Piloting Ganbina JOBS4U2 Expansion
Grant Type
Innovation Grant

Indigenous children in Australia are often severely disadvantaged. Many come from families where unemployment and welfare dependency is intergenerational, and may have few role models to help them realise a brighter future.

Ganbina are an ambitious and highly focused organisation aiming to achieve economic and social equality for Indigenous people in the Goulburn Valley area within two generations.

The team take a practical, hands-on approach to help Indigenous children, from a very early age, to develop and sustain the personal motivation, confidence and enthusiasm they need to ensure they complete their education and secure employment.

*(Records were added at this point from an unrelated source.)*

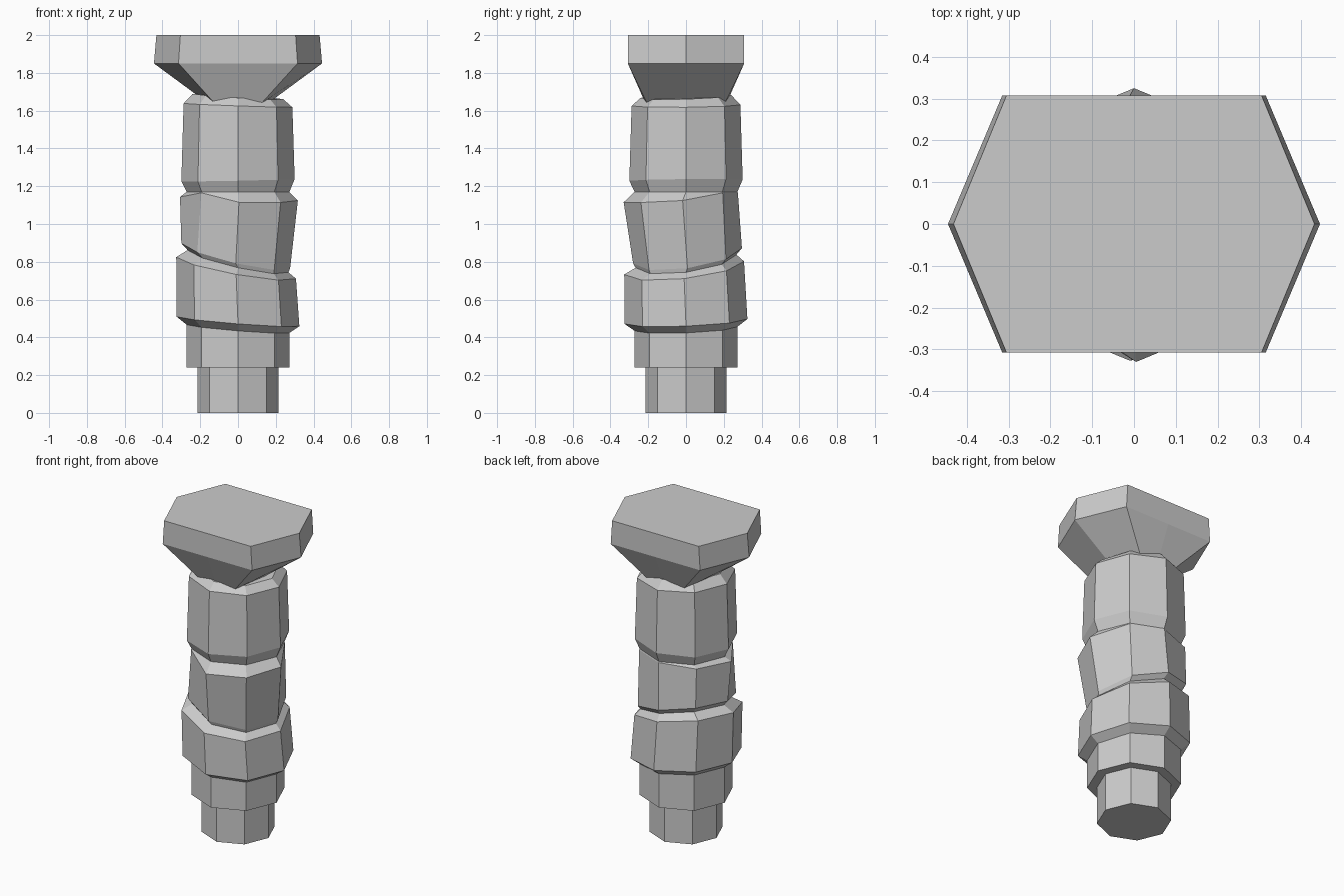
import bpy, bmesh
from math import cos, sin, pi

cube = bpy.data.objects.get("Cube")
if cube:
    bpy.data.objects.remove(cube, do_unlink=True)

grey = bpy.data.materials.new("plain grey")
grey.use_nodes = True
grey.diffuse_color = (0.6, 0.6, 0.6, 1)
grey.node_tree.nodes["Principled BSDF"].inputs["Base Color"].default_value = (0.6, 0.6, 0.6, 1)


def ring(r, z, slope_x=0, slope_y=0, cx=0, cy=0):
    """Eight-sided ring, tilted by the two slopes."""
    pts = []
    for i in range(8):
        x, y = cx + r * cos(i * pi / 4), cy + r * sin(i * pi / 4)
        pts.append((x, y, z + slope_x * x + slope_y * y))
    return pts


def plate_ring(tip, corner, depth, mid, z):
    """Stretched outline with pointed ends on x."""
    return [(tip, 0, z), (corner, depth, z), (0, mid, z), (-corner, depth, z),
            (-tip, 0, z), (-corner, -depth, z), (0, -mid, z), (corner, -depth, z)]


def loft(name, rings):
    """Skin a stack of rings and cap both ends."""
    bm = bmesh.new()
    loops = [[bm.verts.new(p) for p in pts] for pts in rings]
    for low, high in zip(loops, loops[1:]):
        for i in range(8):
            j = (i + 1) % 8
            bm.faces.new((low[i], low[j], high[j], high[i]))
    bm.faces.new(loops[0][::-1])
    bm.faces.new(loops[-1])
    bmesh.ops.recalc_face_normals(bm, faces=bm.faces)
    mesh = bpy.data.meshes.new(name)
    bm.to_mesh(mesh)
    bm.free()
    mesh.materials.append(grey)
    obj = bpy.data.objects.new(name, mesh)
    bpy.context.collection.objects.link(obj)
    return obj


# Straight foot and collar
loft("foot", [ring(0.215, 0), ring(0.215, 0.24)])
loft("collar", [ring(0.272, 0.24), ring(0.272, 0.445, -0.08, 0.04)])

# Crooked, chamfered blocks sharing narrow necks
lower_neck = ring(0.267, 0.803, -0.22, 0.13)
upper_neck = ring(0.272, 1.17)
loft("lower_block", [ring(0.272, 0.445, -0.08, 0.04),
                     ring(0.325, 0.484, -0.077, 0.04),
                     ring(0.317, 0.767, -0.18, 0.11, -0.01, -0.01),
                     lower_neck])

# The middle block leans forward, so some top corners meet the neck
middle_top = ring(0.312, 1.135, -0.03, 0.06, 0.005, -0.018)
for i in (1, 2, 5):
    x, y, z = upper_neck[i]
    middle_top[i] = (x * 1.01, y * 1.01, z - 0.005)
loft("middle_block", [lower_neck,
                      ring(0.288, 0.828, -0.23, 0.14, -0.012, 0.008),
                      middle_top, upper_neck])

loft("upper_block", [upper_neck,
                     ring(0.3, 1.232, 0.02, 0.01),
                     ring(0.288, 1.628, -0.035, 0.01),
                     ring(0.24, 1.675, -0.06, 0.03)])

# Flared head with a flat top
loft("head_plate", [plate_ring(0.16, 0.125, 0.207, 0.215, 1.64),
                    plate_ring(0.445, 0.315, 0.308, 0.308, 1.85),
                    plate_ring(0.432, 0.305, 0.308, 0.308, 2.0)])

“Ganbina recognised that early intervention was key. This approach was different to the proliferation of services that were only accessible once a person was in trouble," says Anthony Cavanagh, Ganbina's Chief Executive Officer.

60 per cent of Indigenous youth aged 17-24 are not engaged in post-school education, training or employment compared to 25 per cent of non-Indigenous youth.

In less than a decade, the Ganbina model has facilitated a cultural shift away from welfare for young people involved in their programs.

They are remaining engaged in education at higher rates and are aspiring to, gaining and keeping themselves in private sector employment in higher numbers than ever before.

Having successfully implemented the JOBS4U2 program in Shepparton, Victoria, Ganbina sought a funding partner to help test the replicability of the program suite in another Indigenous community.

Since receiving an Innovation Grant from Lord Mayor’s Charitable Foundation, Ganbina has formed a partnership with the Collingwood Football Club Foundation to deliver the program in three sites across the La Trobe Valley from February 2020.

Impact Stories